#### [What the task requires]
Each line of the entries below that holds "append" is needed, copied in full.

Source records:

····················

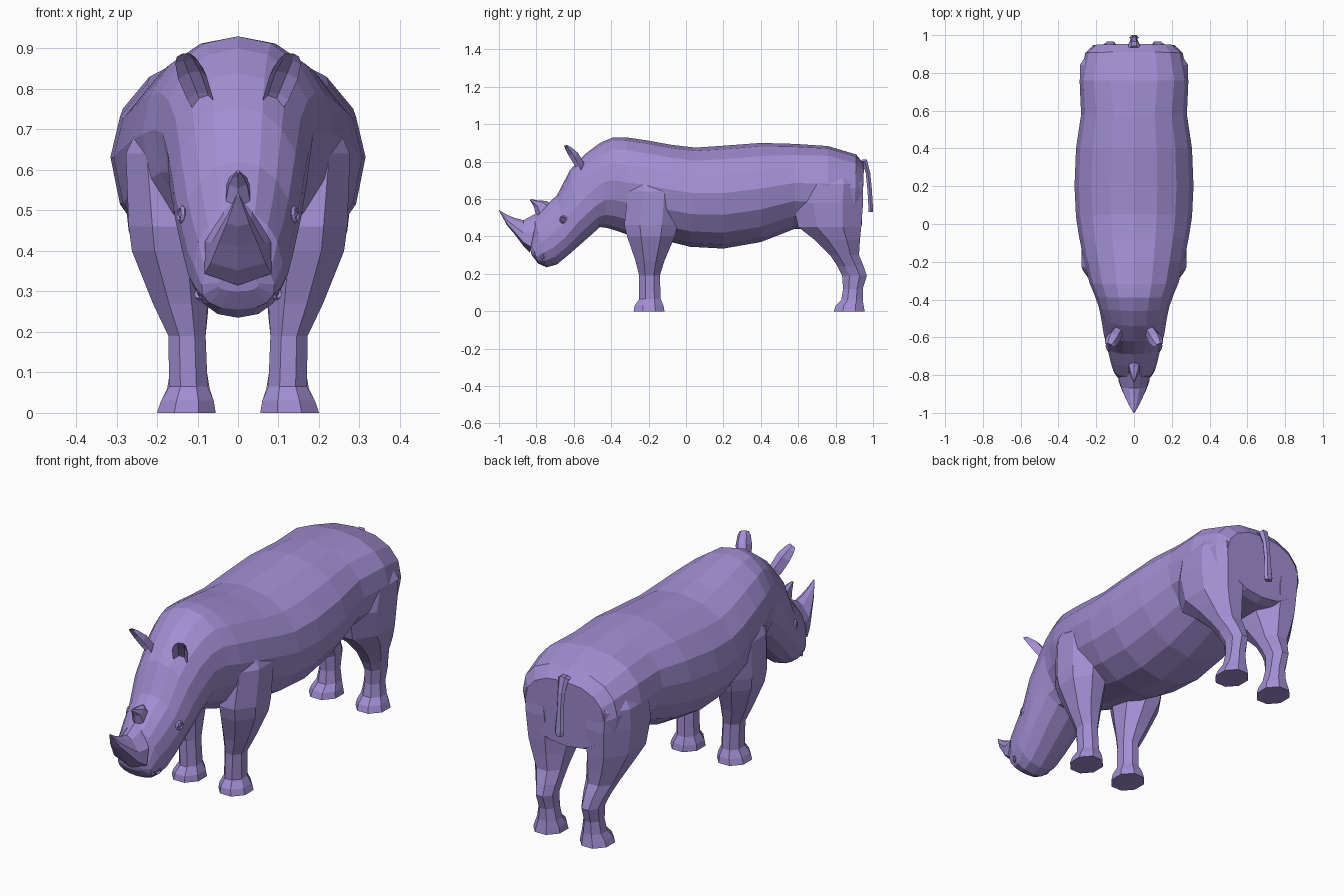
import bpy, bmesh, math
from mathutils import Vector

if "Cube" in bpy.data.objects:
    bpy.data.objects.remove(bpy.data.objects["Cube"])

hide = bpy.data.materials.new("lilac_hide")
hide.diffuse_color = (0.36, 0.27, 0.65, 1)
hide.use_nodes = True
hide.node_tree.nodes["Principled BSDF"].inputs["Base Color"].default_value = hide.diffuse_color


def finish(name, bm, mirror=False):
    bmesh.ops.recalc_face_normals(bm, faces=bm.faces)
    mesh = bpy.data.meshes.new(name)
    bm.to_mesh(mesh)
    bm.free()
    mesh.materials.append(hide)
    ob = bpy.data.objects.new(name, mesh)
    bpy.context.collection.objects.link(ob)
    if mirror:
        ob.modifiers.new("Mirror", 'MIRROR').use_mirror_merge = False
    return ob


def loft(name, rings, mirror=False):
    """Skin a closed tube over rings of equal point count."""
    bm = bmesh.new()
    rows = [[bm.verts.new(p) for p in ring] for ring in rings]
    n = len(rows[0])
    for a, b in zip(rows, rows[1:]):
        for i in range(n):
            j = (i + 1) % n
            bm.faces.new((a[i], a[j], b[j], b[i]))
    bm.faces.new(rows[0])
    bm.faces.new(rows[-1])
    return finish(name, bm, mirror)


def section(yt, zt, yb, zb, w, n=16, power=2.05, taper=0.0, widest=0.5):
    """Rounded section spanned by a top and a bottom point on the centre plane."""
    top, bot = Vector((0, yt, zt)), Vector((0, yb, zb))
    mid = bot.lerp(top, widest)
    pts = []
    for i in range(n):
        a = 2 * math.pi * i / n
        s, c = [math.copysign(abs(v) ** (2 / power), v) if abs(v) > 1e-6 else 0
                for v in (math.sin(a), math.cos(a))]
        arm = (top - mid) if c > 0 else (mid - bot)
        pts.append(mid + arm * c + Vector((w * s * (1 - taper * c), 0, 0)))
    return pts


def leg_section(z, y0, y1, x0, x1):
    """Octagon with flat sides filling the given rectangle."""
    k = 0.5 / math.cos(math.pi / 8)
    return [Vector(((x0 + x1) / 2 + (x1 - x0) * k * math.cos(a),
                    (y0 + y1) / 2 + (y1 - y0) * k * math.sin(a), z))
            for a in [math.pi / 8 + i * math.pi / 4 for i in range(8)]]


# Rump, trunk, neck and head: top y, top z, bottom y, bottom z, half width
rump = [
    (.952, .785, .94, .46, .215), (.91, .838, .90, .445, .258),
    (.76, .883, .76, .445, .288)]
trunk = [
    (.58, .895, .58, .44, .28), (.40, .90, .40, .37, .307),
    (.20, .885, .20, .335, .315), (.05, .875, .02, .345, .307),
    (-.08, .89, -.06, .365, .29), (-.20, .912, -.20, .39, .264),
    (-.32, .93, -.30, .405, .236), (-.39, .93, -.37, .43, .207),
    (-.46, .90, -.42, .445, .186)]
head = [
    (-.54, .84, -.46, .45, .174), (-.62, .755, -.55, .37, .16),
    (-.69, .62, -.63, .30, .14), (-.755, .56, -.69, .25, .126),
    (-.81, .50, -.745, .235, .11), (-.83, .38, -.79, .255, .09),
    (-.835, .34, -.825, .30, .05)]
body = loft("body_and_head", [section(*r, power=2.3, widest=.54) for r in rump]
            + [section(*r, widest=.54) for r in trunk]
            + [section(*r, power=2.2, taper=.11) for r in head])

# Legs: z, back/front y range, x range
front_leg = [
    (0, -.28, -.115, .055, .20), (.03, -.275, -.12, .06, .19),
    (.065, -.25, -.135, .075, .17), (.19, -.25, -.14, .08, .172),
    (.27, -.27, -.115, .075, .21), (.40, -.315, -.06, .07, .262),
    (.46, -.33, -.045, .07, .270), (.64, -.31, -.035, .10, .277),
    (.75, -.28, -.07, .12, .225)]
hind_leg = [
    (0, .79, .955, .055, .20), (.03, .80, .95, .06, .19),
    (.06, .83, .945, .07, .175), (.12, .84, .945, .08, .165),
    (.19, .835, .967, .08, .17), (.24, .81, .95, .075, .185),
    (.30, .77, .925, .07, .21), (.38, .69, .93, .06, .245),
    (.45, .60, .937, .05, .27), (.58, .57, .947, .04, .285),
    (.68, .60, .945, .06, .285), (.75, .66, .91, .09, .24),
    (.78, .72, .86, .11, .16)]
parts = [loft("front_legs", [leg_section(*r) for r in front_leg], True),
         loft("hind_legs", [leg_section(*r) for r in hind_leg], True)]

# Horns
big_horn = [
    (-.79, .53, -.835, .315, .081), (-.868, .487, -.872, .352, .066),
    (-.92, .50, -.915, .41, .046), (-.96, .517, -.957, .46, .027),
    (-1.0, .542, -.998, .534, .004)]
parts.append(loft("front_horn", [section(*r, n=8, power=2.2, taper=.55)
                                 for r in big_horn]))
small_horn = [
    (-.715, .57, -.80, .50, .036), (-.745, .59, -.812, .555, .026),
    (-.79, .592, -.825, .58, .015), (-.828, .60, -.836, .592, .004)]
parts.append(loft("rear_horn", [section(*r, n=6, power=2) for r in small_horn]))

# Weld legs and horns into one skin; the loose pieces become helpers
for part in parts:
    weld = body.modifiers.new("Weld " + part.name, 'BOOLEAN')
    weld.operation, weld.solver, weld.object = 'UNION', 'EXACT', part
    part.hide_render = True
    part.hide_viewport = True

# Ears: cupped leaves opening forwards and outwards
base, tip = Vector((.082, -.565, .745)), Vector((.13, -.64, .875))
axis = (tip - base).normalized()
side = Vector((.85, .35, -.1))
side = (side - axis * side.dot(axis)).normalized()
back = axis.cross(side)
if back.y < 0:
    back = -back
rings = []
for t, w, d in ((-.12, .022, .028), (.25, .034, .038), (.65, .038, .036),
                (.92, .031, .022), (1.05, .021, .012)):
    c = base.lerp(tip, t)
    rings.append([c - side * w, c - side * w * .5 + back * d,
                  c + side * w * .5 + back * d, c + side * w,
                  c + side * w * .4 + back * d * .6,
                  c - side * w * .4 + back * d * .6])
loft("ears", rings, True)


# Eyes, lids and nostril rims
def ring_rim(name, centre, r, thick, out):
    """Small closed hoop facing along the given direction."""
    centre, out = Vector(centre), Vector(out).normalized()
    u = out.cross(Vector((0, 0, 1))).normalized()
    v = out.cross(u)
    bm = bmesh.new()
    rows = []
    for i in range(8):
        a = i * math.pi / 4
        d = u * math.cos(a) + v * math.sin(a)
        rows.append([bm.verts.new(centre + d * (r + thick * math.cos(b))
                                  + out * thick * math.sin(b))
                     for b in (0, math.pi / 2, math.pi, 1.5 * math.pi)])
    for i in range(8):
        for j in range(4):
            k, m = (i + 1) % 8, (j + 1) % 4
            bm.faces.new((rows[i][j], rows[k][j], rows[k][m], rows[i][m]))
    finish(name, bm, True)


eye = bmesh.new()
bmesh.ops.create_icosphere(eye, subdivisions=1, radius=.015)
bmesh.ops.translate(eye, verts=eye.verts, vec=(.135, -.655, .49))
finish("eyes", eye, True)
ring_rim("eyelids", (.139, -.655, .49), .016, .007, (1, -.35, .1))
ring_rim("nostrils", (.096, -.765, .295), .012, .006, (1, -.8, -.1))

# Tail
tail = [(.93, .80, .028), (.955, .80, .028), (.973, .74, .02),
        (.982, .65, .018), (.988, .55, .026), (.988, .53, .02)]
loft("tail", [[Vector((w * sx, y + .012 * sy, z + .012 * sy * (z > .78)))
               for sx, sy in ((-1, 0), (-.5, 1), (.5, 1), (1, 0), (.5, -1), (-.5, -1))]
              for y, z, w in tail])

····················

#### [Finished task]
    mesh.materials.append(hide)
        pts.append(mid + arm * c + Vector((w * s * (1 - taper * c), 0, 0)))
parts.append(loft("front_horn", [section(*r, n=8, power=2.2, taper=.55)
parts.append(loft("rear_horn", [section(*r, n=6, power=2) for r in small_horn]))
    rings.append([c - side * w, c - side * w * .5 + back * d,
        rows.append([bm.verts.new(centre + d * (r + thick * math.cos(b))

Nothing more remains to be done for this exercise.